- Nikki Baughan
- 29 September 2017
A strong cast can't save this remake from death by misadventure
Despite the appearance of original star Kiefer Sutherland, in a thankless cameo as a grizzled lecturer, this remake of Joel Schumacher's 1990 brat pack horror proves to be a straightforward (and entirely unnecessary) rehash which proves utterly dead on arrival.
It sees a group of medical students embarking on a series of underground experiments – literally, as they take place in a conveniently-deserted-yet spotlessly-clean-and-well-stocked basement hospital – in which they kill themselves, experience the afterlife and are then brought back from the dead. When they begin to be haunted by visions they had during their flatlines, however, they soon realise there are some serious consequences to playing God.
While these protagonists share some similarities with the characters of the original, they are a decidedly unlikeable bunch. Self-serving and competitive, their desire to push the limits of human experience comes not from scientific ambitions but selfish navel gazing. Some are seeking to be absolved from past guilt, like ringleader Courtney (Ellen Page), who carries with her debilitating guilt over the death of her sister, others, like playboy Jamie (James Norton) are simply looking for fame and success.

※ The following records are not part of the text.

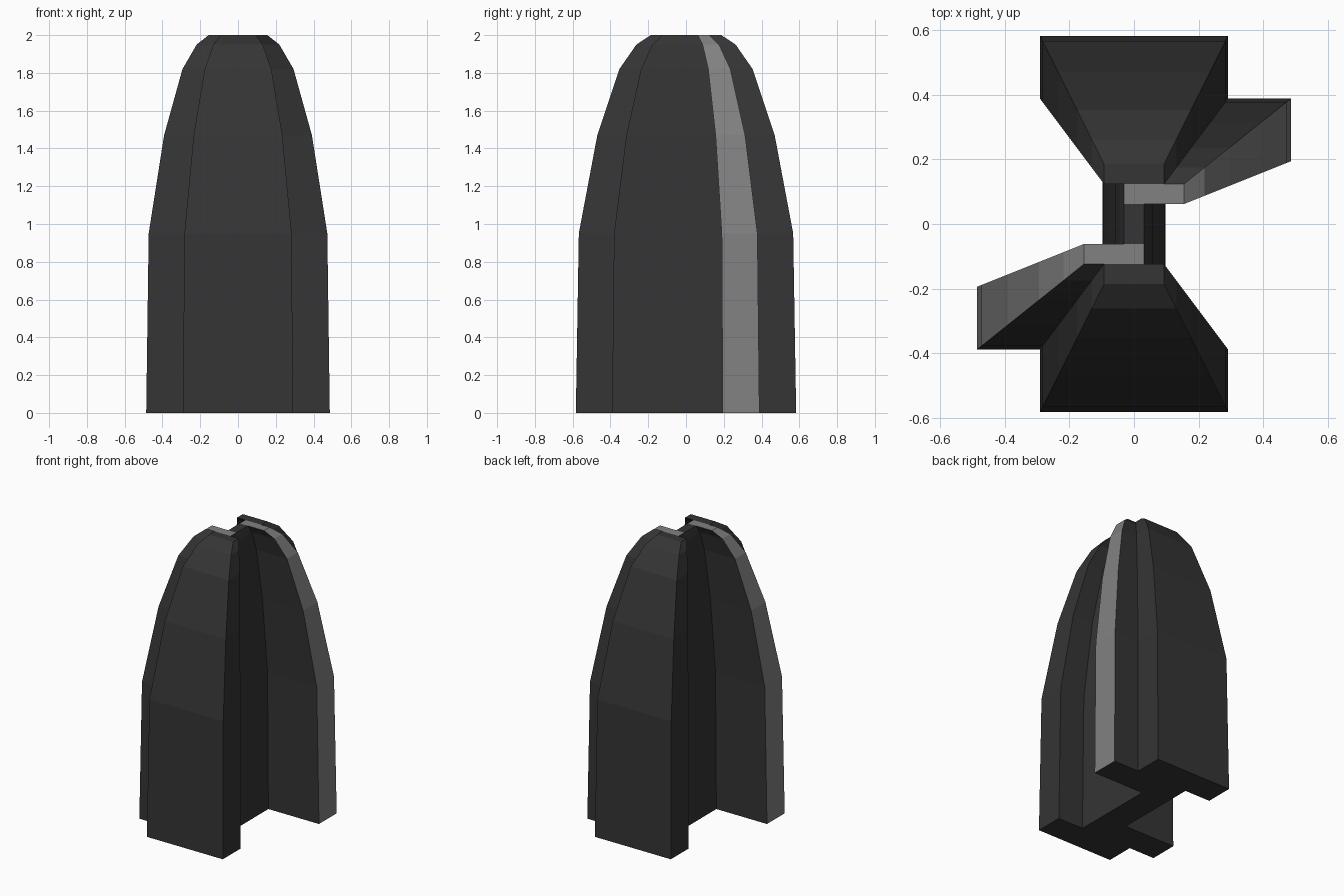
import bpy, bmesh

if "Cube" in bpy.data.objects:
    bpy.data.objects.remove(bpy.data.objects["Cube"])

U = 0.0972  # grid unit of the stepped cross-section


def material(name, v):
    m = bpy.data.materials.new(name)
    m.diffuse_color = (v, v, v, 1)
    m.use_nodes = True
    m.node_tree.nodes["Principled BSDF"].inputs["Base Color"].default_value = m.diffuse_color
    return m


# half of the cross-section; the other half is its 180 degree rotation
half = [(1, -2), (1, 2), (5, 2), (5, 4), (3, 4), (3, 6), (-3, 6), (-3, 4), (-1, 4)]
outline = half + [(-x, -y) for x, y in half]
n = len(outline)

# height and scale of each ring of the tapering body
rings = [(0, 1), (0.95, 0.973), (1.47, 0.805), (1.82, 0.605), (1.95, 0.45), (2.0, 0.32)]

bm = bmesh.new()
loops = [[bm.verts.new((x * U * s, y * U * s, z)) for x, y in outline] for z, s in rings]

# side walls; the outer ends of the two arms are lighter
for a, b in zip(loops, loops[1:]):
    for i in range(n):
        j = (i + 1) % n
        f = bm.faces.new((a[i], a[j], b[j], b[i]))
        f.material_index = 1 if i in (2, 11) else 0

# end caps: web, flanges and arms (arm tops are lighter)
web = [0, 1, 9, 10]
flange = [4, 5, 6, 7, 8]
arm = [1, 2, 3, 4, 8, 9]
patches = [(web, 0)]
for k in (0, 9):
    patches += [([(i + k) % n for i in flange], 0), ([(i + k) % n for i in arm], 1)]
for ids, mat in patches:
    bm.faces.new([loops[-1][i] for i in ids]).material_index = mat
    bm.faces.new([loops[0][i] for i in reversed(ids)])

me = bpy.data.meshes.new("tapered_body")
bm.to_mesh(me)
bm.free()
me.materials.append(material("dark_grey", 0.035))
me.materials.append(material("mid_grey", 0.22))
ob = bpy.data.objects.new("tapered_body", me)
bpy.context.collection.objects.link(ob)
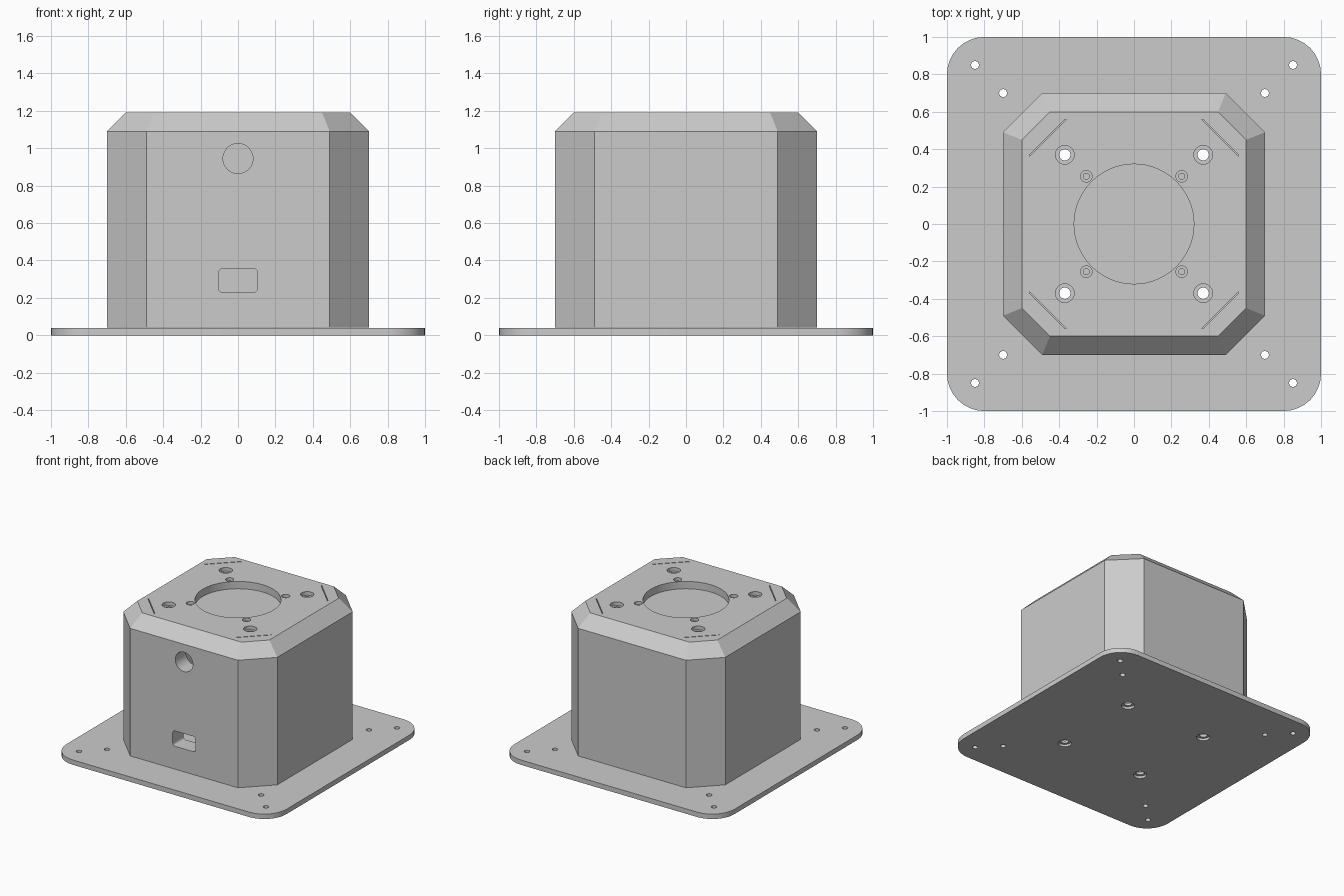
import bpy, bmesh
from math import cos, sin, pi, radians
from mathutils import Matrix

if "Cube" in bpy.data.objects:
    bpy.data.objects.remove(bpy.data.objects["Cube"])

grey = bpy.data.materials.new("plain grey")
grey.use_nodes = True
grey.diffuse_color = (0.6, 0.6, 0.6, 1)
grey.node_tree.nodes["Principled BSDF"].inputs["Base Color"].default_value = (0.6, 0.6, 0.6, 1)


def octagon(half, flat):
    """Square of the given half width with corners cut where the flats end."""
    quarter = [(half, -flat), (half, flat)]
    pts = []
    for _ in range(4):
        pts += quarter
        quarter = [(-y, x) for x, y in quarter]
    return pts


def circle(r, n=40):
    return [(r * cos(2 * pi * i / n), r * sin(2 * pi * i / n)) for i in range(n)]


def rounded(hx, hy, r, n=8):
    """Rectangle outline with rounded corners."""
    pts = []
    for k, (sx, sy) in enumerate([(1, 1), (-1, 1), (-1, -1), (1, -1)]):
        for i in range(n + 1):
            a = (k + i / n) * pi / 2
            pts.append((sx * (hx - r) + r * cos(a), sy * (hy - r) + r * sin(a)))
    return pts


def loft(name, layers, ring_shaped=False, matrix=Matrix()):
    """Skin (outline, z) layers; either cap the ends or join last to first."""
    bm = bmesh.new()
    rings = [[bm.verts.new((x, y, z)) for x, y in pts] for pts, z in layers]
    pairs = list(zip(rings, rings[1:]))
    if ring_shaped:
        pairs.append((rings[-1], rings[0]))
    else:
        bm.faces.new(rings[0])
        bm.faces.new(rings[-1])
    n = len(rings[0])
    for a, b in pairs:
        for i in range(n):
            j = (i + 1) % n
            bm.faces.new((a[i], a[j], b[j], b[i]))
    bmesh.ops.recalc_face_normals(bm, faces=bm.faces)
    mesh = bpy.data.meshes.new(name)
    bm.to_mesh(mesh)
    bm.free()
    mesh.materials.append(grey)
    ob = bpy.data.objects.new(name, mesh)
    ob.matrix_world = matrix
    bpy.context.collection.objects.link(ob)
    return ob


def cut(target, outline, low, high, matrix=Matrix()):
    """Subtract a prism from the target and discard the cutter."""
    cutter = loft("cutter", [(outline, low), (outline, high)], matrix=matrix)
    cutter.hide_render = True
    mod = target.modifiers.new("cut", 'BOOLEAN')
    mod.operation = 'DIFFERENCE'
    mod.solver = 'EXACT'
    mod.object = cutter
    bpy.context.view_layer.update()
    graph = bpy.context.evaluated_depsgraph_get()
    mesh = bpy.data.meshes.new_from_object(target.evaluated_get(graph))
    target.modifiers.clear()
    target.data = mesh
    bpy.data.objects.remove(cutter)


def cut_four(target, offset, r, low, high):
    """Round holes on both diagonals."""
    for x in (-offset, offset):
        for y in (-offset, offset):
            cut(target, circle(r, 24), low, high, Matrix.Translation((x, y, 0)))


# Base plate with mounting holes and counterbored bolt holes underneath
outline = rounded(1, 1, 0.2)
base = loft("base_plate", [(outline, 0), (outline, 0.04)])
for offset in (0.7, 0.85):
    cut_four(base, offset, 0.021, -0.1, 0.1)
cut_four(base, 0.37, 0.03, -0.1, 0.1)
cut_four(base, 0.37, 0.05, -0.1, 0.02)

# Hollow housing with bevelled shoulders
outer, inner = octagon(0.7, 0.49), octagon(0.56, 0.37)
housing = loft("housing", [(outer, 0.042), (outer, 1.09), (octagon(0.6, 0.45), 1.19),
                           (inner, 1.19), (inner, 0.042)], ring_shaped=True)

# Cable hole and socket opening in the front wall
upright = Matrix.Rotation(radians(90), 4, 'X')
cut(housing, circle(0.08), 0.5, 0.8, Matrix.Translation((0, 0, 0.945)) @ upright)
cut(housing, rounded(0.103, 0.063, 0.02), 0.5, 0.8, Matrix.Translation((0, 0, 0.293)) @ upright)

# Flush lid with a round recess, bolt holes and small blind screw holes
lid_outline = octagon(0.56, 0.362)
lid = loft("lid", [(lid_outline, 1.07), (lid_outline, 1.19)])
cut(lid, circle(0.32, 72), 1.13, 1.3)
cut_four(lid, 0.37, 0.03, 1, 1.3)
cut_four(lid, 0.37, 0.05, 1.16, 1.3)
cut_four(lid, 0.255, 0.016, 1.1, 1.3)
cut_four(lid, 0.255, 0.031, 1.165, 1.3)

# Smooth the round walls, keep the edges crisp
bpy.ops.object.select_all(action='DESELECT')
for ob in (base, housing, lid):
    ob.select_set(True)
bpy.context.view_layer.objects.active = base
bpy.ops.object.shade_smooth_by_angle(angle=radians(25))
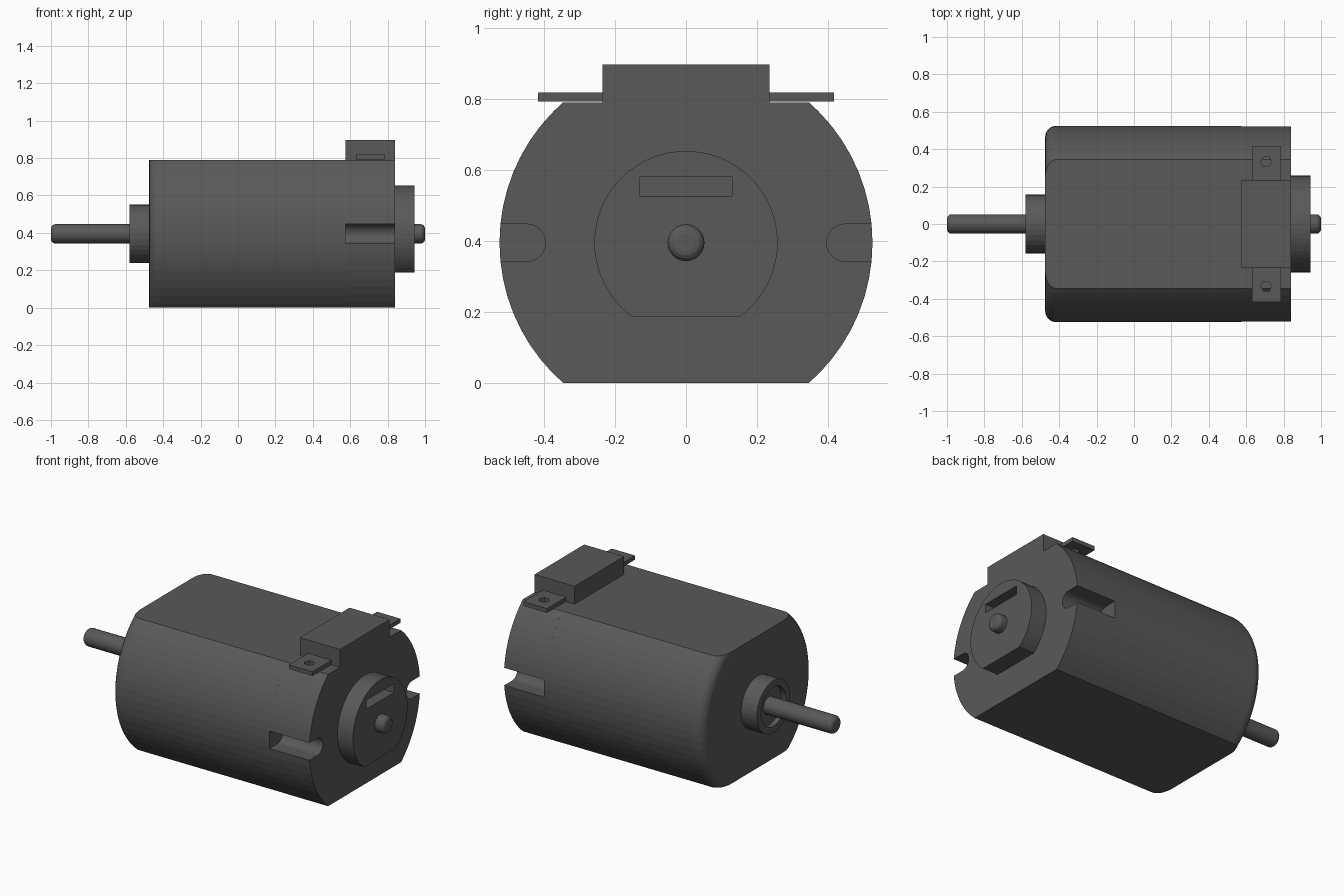
import bpy, bmesh, math
from mathutils import Vector

if "Cube" in bpy.data.objects:
    bpy.data.objects.remove(bpy.data.objects["Cube"])

CZ = 0.395      # height of the motor axis
RAD = 0.525     # radius of the can

metal = bpy.data.materials.new("dark grey")
metal.use_nodes = True
grey = (0.1, 0.1, 0.1, 1)
metal.diffuse_color = grey
metal.node_tree.nodes["Principled BSDF"].inputs["Base Color"].default_value = grey


def finish(name, bm):
    bmesh.ops.recalc_face_normals(bm, faces=bm.faces)
    mesh = bpy.data.meshes.new(name)
    bm.to_mesh(mesh)
    bm.free()
    mesh.materials.append(metal)
    obj = bpy.data.objects.new(name, mesh)
    bpy.context.collection.objects.link(obj)
    return obj


def lathe(name, profile, sides, flats=()):
    """Revolve (x, radius) points about the axis; flats are (height, direction) cuts."""
    bm = bmesh.new()
    rings = []
    for x, r in profile:
        angles = [2 * math.pi * i / sides for i in range(sides)]
        rings.append([bm.verts.new((x, r * math.cos(a), CZ + r * math.sin(a))) for a in angles])
    for a, b in zip(rings, rings[1:]):
        for i in range(sides):
            j = (i + 1) % sides
            bm.faces.new((a[i], a[j], b[j], b[i]))
    bm.faces.new(rings[0])
    bm.faces.new(rings[-1])
    for z, way in flats:
        cut = bmesh.ops.bisect_plane(bm, geom=bm.verts[:] + bm.edges[:] + bm.faces[:],
                                     plane_co=(0, 0, z), plane_no=(0, 0, way), clear_outer=True)
        edges = [e for e in cut["geom_cut"] if isinstance(e, bmesh.types.BMEdge)]
        bmesh.ops.holes_fill(bm, edges=edges)
    return finish(name, bm)


def prism(name, outline, depth):
    """Extrude a closed outline of 3D points along a vector."""
    bm = bmesh.new()
    face = bm.faces.new([bm.verts.new(p) for p in outline])
    new = bmesh.ops.extrude_face_region(bm, geom=[face])["geom"]
    bmesh.ops.translate(bm, vec=Vector(depth), verts=[v for v in new if isinstance(v, bmesh.types.BMVert)])
    # extrusion keeps the starting face, so the solid is closed
    if not face.is_valid or len([f for f in bm.faces if len(f.verts) == len(outline)]) < 2:
        bmesh.ops.holes_fill(bm, edges=[e for e in bm.edges if e.is_boundary])
    return finish(name, bm)


def box(name, x0, x1, y0, y1, z0, z1):
    return prism(name, [(x0, y0, z0), (x1, y0, z0), (x1, y1, z0), (x0, y1, z0)], (0, 0, z1 - z0))


def carve(obj, cutter):
    cutter.hide_render = True
    mod = obj.modifiers.new("cut", "BOOLEAN")
    mod.operation = "DIFFERENCE"
    mod.solver = "EXACT"
    mod.object = cutter
    bpy.context.view_layer.objects.active = obj
    bpy.ops.object.modifier_apply(modifier=mod.name)
    bpy.data.objects.remove(cutter)


# Can: rounded front rim, flattened top and bottom
X_FRONT, X_SEAM, X_BACK, FILLET = -0.475, 0.575, 0.84, 0.06
rim = []
for i in range(7):
    t = math.pi / 2 * i / 6
    rim.append((X_FRONT + FILLET * (1 - math.sin(t)), RAD - FILLET * (1 - math.cos(t))))
lathe("motor_can", [(X_SEAM, RAD)] + rim, 64, [(2 * CZ, 1), (0, -1)])

# End cap: same outline with a round-ended slot in each side
SLOT, SLOT_Y = 0.0525, 0.448
top_angle = math.asin(CZ / RAD)
slot_angle = math.asin(SLOT / RAD)


def arc(start, end, steps):
    return [(RAD * math.cos(a), RAD * math.sin(a))
            for a in (start + (end - start) * i / steps for i in range(steps + 1))]


notch = []
for i in range(13):
    t = -math.pi / 2 - math.pi * i / 12
    notch.append((SLOT_Y + SLOT * math.cos(t), SLOT * math.sin(t)))
half = arc(-top_angle, -slot_angle, 8) + notch + arc(slot_angle, top_angle, 8)
outline = half + [(-y, -z) for y, z in half]
prism("end_cap", [(X_SEAM, y, CZ + z) for y, z in outline], (X_BACK - X_SEAM, 0, 0))

# Rear boss with a flat underside and a rectangular vent
boss = lathe("rear_boss", [(X_BACK, 0.258), (0.943, 0.258)], 64, [(0.187, -1)])
carve(boss, box("vent_cutter", 0.86, 1.0, -0.13, 0.13, 0.527, 0.58))

# Front bearing collar with a recessed face
lathe("front_bearing", [(X_FRONT, 0.157), (-0.58, 0.157), (-0.58, 0.118),
                        (-0.55, 0.118), (-0.55, 0.02)], 32)

# Shaft with rounded ends
tip = [(1 - 0.025 * (1 - math.sin(t)), 0.052 - 0.025 * (1 - math.cos(t)))
       for t in (math.pi / 2 * i / 4 for i in range(5))]
lathe("shaft", [(-x, r) for x, r in reversed(tip)] + tip, 24)

# Terminal block and its two drilled tabs
box("terminal_block", X_SEAM, X_BACK, -0.235, 0.235, 2 * CZ - 0.01, 0.897)
for side, name in ((1, "back_terminal"), (-1, "front_terminal")):
    y0, y1 = sorted((side * 0.225, side * 0.417))
    tab = box(name, 0.63, 0.785, y0, y1, 0.793, 0.818)
    hexagon = [(0.707 + 0.03 * math.cos(math.pi * i / 3),
                side * 0.333 + 0.03 * math.sin(math.pi * i / 3), 0.7) for i in range(6)]
    carve(tab, prism("hole_cutter", hexagon, (0, 0, 0.2)))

And what they find when they go under is less to do with expanding human consciousness, and more a deep dive into their past misdemeanours. Of course, this focus on the individual was also true in the original, but this update's flippant screenplay and pulsing VFX seem to underscore the juvenile stupidity of these 20-somethings' endeavours. Tonally, there's no reverence to the life-and-death issues at play here; from the opening sequence onwards, the film has the look and feel of a strobing music video.
It doesn't help that director Niels Arden Oplev (The Girl With The Dragon Tattoo) and screenwriter Ben Ripley seem determined to hit every note in the modern horror playbook; creepy kids, shower curtains and distorted radios providing a litany of obvious jump scares. The strong, diverse cast members try their best, but are hampered at every turn by genre cliche, lumbering dialogue ('I need you to come back… to me,' breathes Diego Luna as he plunges a needle deep into Nina Dobrev's cleavage) and ridiculous set-pieces; a drunken hailstorm fight, several shoehorned-in sex scenes.
Schumacher's Flatliners could only ever be described as an enjoyable romp but, in comparison to this glossy, soulless affair it's elevated to cinematic masterpiece. If only it had come with the instruction 'Do Not Resuscitate'.